Alfred Bäcker
Alfred Bäcker
photo: archiv T. Babkové

Alfred Bäcker was born in September 1921 in Budweis in a mixed marriage. His mother’s family was of Czech extraction while his father’s family was of German origin. His father worked in the Budweis gas works which had been built by Alfred’s grand father. According to the father’s family tradition, Alfred’s brother was given the name Wilhelm and as the family was proud of its German extraction, the younger Alfred was supposed to have a German name as well. For political reasons, however, he eventually was given an international name. Since the age of seven he was able to attend a German school due to personal changes in Budweis. Afterwards he attended a grammar school. He graduated in 1939 and thereafter was sent to Nuremberg where he was trained as a telephone operator.
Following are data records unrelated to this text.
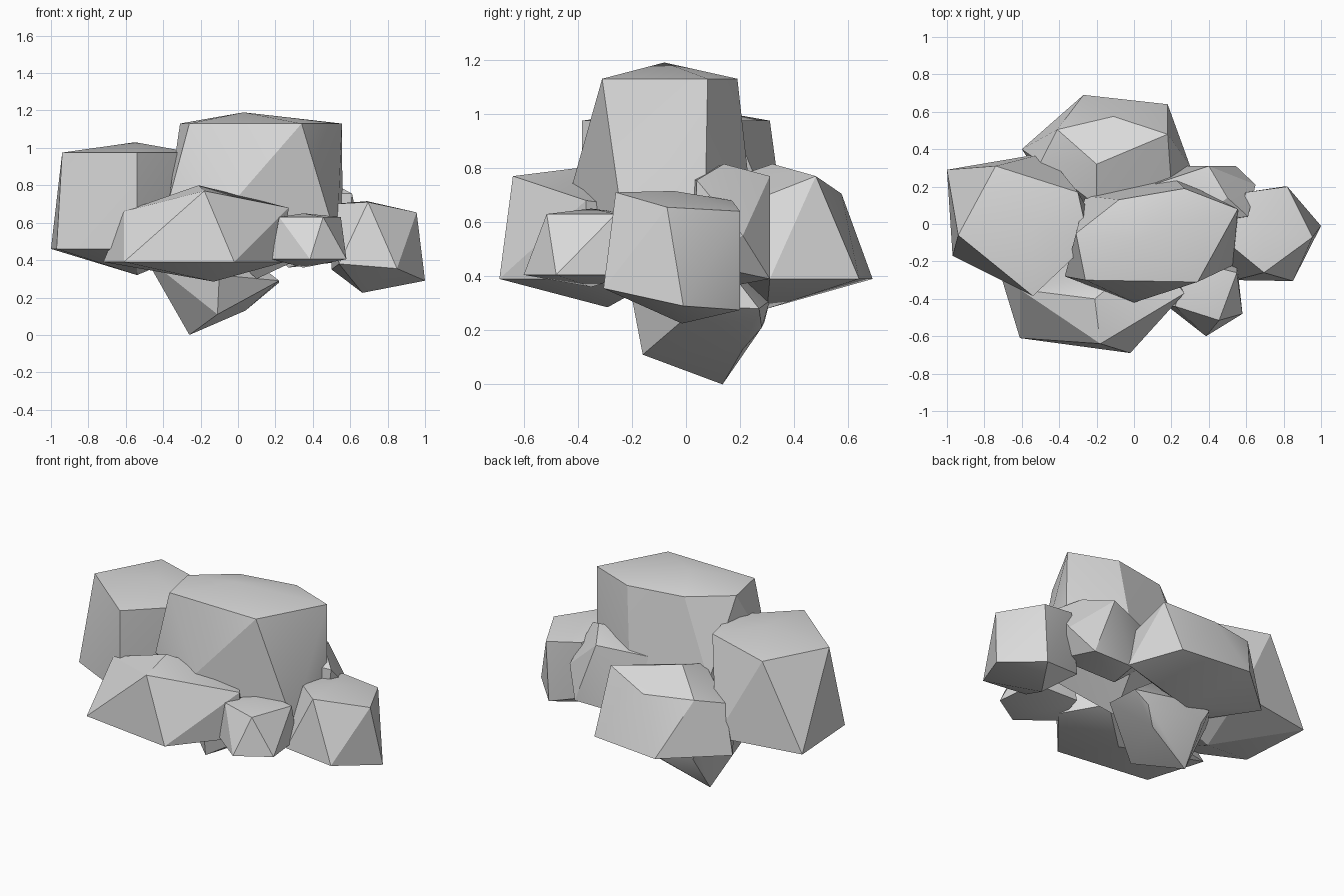
import bpy
import bmesh
import math

cube = bpy.data.objects.get("Cube")
if cube:
    bpy.data.objects.remove(cube, do_unlink=True)

stone = bpy.data.materials.new("stone grey")
stone.use_nodes = True
stone.diffuse_color = (0.7, 0.7, 0.7, 1)
stone.node_tree.nodes["Principled BSDF"].inputs["Base Color"].default_value = stone.diffuse_color


def rock(name, crown, upper_ring, lower_ring, base):
    """Faceted boulder: the convex skin around two rings and two tips."""
    bm = bmesh.new()
    for point in [crown, *upper_ring, *lower_ring, base]:
        bm.verts.new(point)
    skin = bmesh.ops.convex_hull(bm, input=bm.verts[:])
    spare = {v for v in skin["geom_interior"] + skin["geom_unused"]
             if isinstance(v, bmesh.types.BMVert) and v.is_valid}
    bmesh.ops.delete(bm, geom=list(spare), context="VERTS")
    bmesh.ops.dissolve_limit(bm, angle_limit=math.radians(1), verts=bm.verts[:], edges=bm.edges[:])
    bmesh.ops.recalc_face_normals(bm, faces=bm.faces[:])
    mesh = bpy.data.meshes.new(name)
    bm.to_mesh(mesh)
    bm.free()
    mesh.materials.append(stone)
    obj = bpy.data.objects.new(name, mesh)
    bpy.context.collection.objects.link(obj)
    bpy.ops.object.select_all(action="DESELECT")
    obj.select_set(True)
    bpy.context.view_layer.objects.active = obj
    bpy.ops.object.shade_smooth_by_angle(angle=math.radians(25))


def level(z, *outline):
    """Ring of points that share one height."""
    return [(x, y, z) for x, y in outline]


# Tall boulder in the middle
rock("centre_boulder", (.03, -.08, 1.19),
     level(1.13, (-.26, -.3), (.34, -.31), (.555, .08), (.27, .19), (-.08, .13), (-.31, -.05)),
     [(0, -.42, .74), (.53, -.22, .5), (.56, .07, .6), (.2, .26, .5), (-.26, .15, .66), (-.37, -.28, .72)],
     (.1, -.05, .3))

# Broad boulder on the right-hand side
rock("right_boulder", (-.55, 0, 1.03),
     level(.975, (-.94, -.06), (-.54, -.385), (-.24, -.1), (-.3, .17), (-.74, .31)),
     level(.46, (-1, .29), (-.97, -.17), (-.54, -.38), (-.2, 0), (-.47, .38)),
     (-.54, 0, .32))

# Low wedge at the front
rock("front_boulder", (-.21, -.4, .8),
     [(-.18, -.64, .77), (-.61, -.35, .66), (.27, -.37, .68), (.1, -.15, .65)],
     level(.39, (-.61, -.61), (-.02, -.69), (.25, -.36), (.1, -.1), (-.72, -.25)),
     (-.13, -.29, .285))

# Low wedge at the back
rock("back_boulder", (-.2, .32, .815),
     [(-.11, .575, .705), (.18, .48, .77), (.2, .2, .66), (-.2, .1, .74), (-.5, .33, .66), (-.41, .505, .72)],
     level(.39, (-.27, .69), (.18, .64), (.3, .31), (-.4, .1), (-.6, .4)),
     (-.13, .3, .28))

# Boulder on the left-hand side
rock("left_boulder", (.69, -.045, .715),
     [(.695, -.26, .71), (.955, -.07, .655), (.82, .2, .64), (.6, .17, .68), (.5, -.1, .7)],
     [(1, -.01, .29), (.85, -.305, .355), (.54, -.3, .38), (.5, .1, .35), (.8, .2, .275)],
     (.665, -.015, .225))

# Small stone tucked into the front corner
rock("small_front_stone", (.35, -.35, .65),
     level(.63, (.22, -.44), (.455, -.515), (.55, -.26), (.3, -.2)),
     level(.405, (.18, -.44), (.385, -.6), (.58, -.48), (.55, -.21), (.25, -.2)),
     (.35, -.35, .36))

# Small stone tucked into the back corner
rock("small_back_stone", (.5, .14, .815),
     [(.61, .04, .755), (.4, .31, .77), (.1, .21, .74), (.3, 0, .76)],
     [(.65, .21, .55), (.545, .31, .39), (.27, .31, .39), (.1, .2, .5), (.58, .03, .45)],
     (.27, .15, .36))

# Pointed stone underneath that touches the ground
rock("bottom_stone", (-.05, .1, .5),
     [(-.5, .05, .42), (-.1, -.2, .32), (.22, .05, .29), (.22, .27, .28), (-.08, .31, .31), (-.3, .3, .32)],
     [(-.11, -.16, .11), (.04, .21, .13), (.13, .28, .21), (-.25, .29, .23)],
     (-.26, .135, 0))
Later he was drafted to the army and was sent to Finland where he spent a year and a half. In Finland he reunited with his brother and together they returned home. However, he had to return to the war and he was wounded. He was transferred to Munich for treatment and recovery. In Munich he was given military training and then he was sent to the front again, this time to the west, to the Ardennes as a platoon leader. He was wounded again and was treated in hospital. Due to a lack of artillery officers he was soon thereafter transferred to Hungary where he suffered pneumonia after having spent a night on guard in a watchtower. He was again taken to a hospital in Vienna. After recovery he decided to return home and on this journey he was surprised by the end of the war and by guerrilla groups. Although he was arrested he managed to get to Dobrá Voda where his parents lived and from there they escaped with the fleeing German army across the border. Alfred Bäcker spent the rest of his life in Austria. Died September 10, 2012.